Posted by TheFallen on April 26, 2003

In Reply to: Questions from TOEFL posted by ESC on April 26, 2003

: : : Hi!

: : : I have some questions which are hard for me to understand.

: : : 1. During 19th and 20th centuries, human incursions into the habitat of the wolves _______ a devastating effect on their population.

: : : The answer is [has had]instead of [have had]. I wonder why.

: : : 2. The plot of The load of the Rings is centered upon the need to destroy the ring of corrupting force and immense power by traveling to the far land of Mordor.

: : : The problem part in this sentence is [the need to destroy the ring]. I wonder why this phrase is wrong.

: : : 3. Despite its ferocious image in the popular imagination, a gorilla is essentially a peaceful creature, given to fighting only in life-threatening situation.

: : : The book says that [a gorilla] is wrong. I feel this phrase is right.
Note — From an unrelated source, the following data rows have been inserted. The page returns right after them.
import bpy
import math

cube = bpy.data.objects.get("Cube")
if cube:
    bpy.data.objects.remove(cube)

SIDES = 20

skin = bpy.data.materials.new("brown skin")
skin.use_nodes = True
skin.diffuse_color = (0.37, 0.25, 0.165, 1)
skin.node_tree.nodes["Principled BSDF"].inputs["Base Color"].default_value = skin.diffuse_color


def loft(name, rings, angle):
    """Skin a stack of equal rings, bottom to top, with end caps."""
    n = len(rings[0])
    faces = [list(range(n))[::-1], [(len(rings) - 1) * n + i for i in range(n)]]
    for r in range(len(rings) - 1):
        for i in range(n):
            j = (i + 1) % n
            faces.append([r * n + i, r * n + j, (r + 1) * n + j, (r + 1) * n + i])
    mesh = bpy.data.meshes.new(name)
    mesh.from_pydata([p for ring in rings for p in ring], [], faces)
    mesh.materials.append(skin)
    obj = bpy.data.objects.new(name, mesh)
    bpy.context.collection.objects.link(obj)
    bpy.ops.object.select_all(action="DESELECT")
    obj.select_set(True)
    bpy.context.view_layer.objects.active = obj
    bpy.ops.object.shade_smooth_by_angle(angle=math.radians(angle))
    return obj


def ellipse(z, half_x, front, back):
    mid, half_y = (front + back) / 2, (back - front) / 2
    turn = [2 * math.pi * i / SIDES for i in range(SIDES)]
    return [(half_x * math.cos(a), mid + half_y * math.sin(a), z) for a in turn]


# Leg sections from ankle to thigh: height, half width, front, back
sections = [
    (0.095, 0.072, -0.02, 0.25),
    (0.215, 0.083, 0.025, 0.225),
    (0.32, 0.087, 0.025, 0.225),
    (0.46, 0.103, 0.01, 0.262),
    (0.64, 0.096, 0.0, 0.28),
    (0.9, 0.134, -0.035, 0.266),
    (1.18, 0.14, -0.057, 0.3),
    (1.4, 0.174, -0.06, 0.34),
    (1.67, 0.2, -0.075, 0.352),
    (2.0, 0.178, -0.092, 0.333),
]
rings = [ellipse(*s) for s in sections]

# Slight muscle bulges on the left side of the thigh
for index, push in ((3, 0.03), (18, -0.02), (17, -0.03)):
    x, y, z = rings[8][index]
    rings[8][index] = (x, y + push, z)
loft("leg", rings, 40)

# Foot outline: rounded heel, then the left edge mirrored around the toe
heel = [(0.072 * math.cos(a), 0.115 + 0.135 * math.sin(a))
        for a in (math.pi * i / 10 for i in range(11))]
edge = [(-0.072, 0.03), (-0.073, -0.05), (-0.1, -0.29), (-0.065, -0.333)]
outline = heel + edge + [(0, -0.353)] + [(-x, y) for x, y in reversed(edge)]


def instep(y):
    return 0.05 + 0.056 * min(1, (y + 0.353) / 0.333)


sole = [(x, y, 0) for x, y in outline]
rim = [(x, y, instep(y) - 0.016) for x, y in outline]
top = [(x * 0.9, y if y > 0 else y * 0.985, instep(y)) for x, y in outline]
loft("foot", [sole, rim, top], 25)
Is this wrong?

: : : 7. A personal trainer will require a combination of aerobic and anaerobic exercise along with a sensible diet in order that the trainee ________ complete health.

: : : [obtain] instead of [obtains] is a right answer. Maybe this is the subjunctive moode?

: : : Thank you very much for your help.

: : : Tom

: : 1. The answer is wrong. In the 20th century, "have had" was correct. Now "had" is correct.

: : 2. I don't see anything wrong with the sentence.

: : 3. What they want is "the gorilla," which is subtly different in meaning from "a gorilla." I wouldn't say that "a gorilla" is completely wrong.

: : 7. Yes, this is the subjunctive.

: I had a question about No. 1 but figured it out while I was typing. 19th and 20th century are past. (It takes a while to adjust.)

I'd be interested in hearing why the question-setter thinks that the phrase "the need to destroy the ring..." in sentence #2 is incorrect, because I also can see nothing grammatically or semantically wrong with it.

Regarding sentence #7, as has been stated, "obtain" is the present subjunctive and is strictly correct, but it's almost never used in contemporary English. "In order that", though not incorrect, seems again archaic and outmoded, with a more natural modern construction perhaps being "...for the trainee to obtain complete health".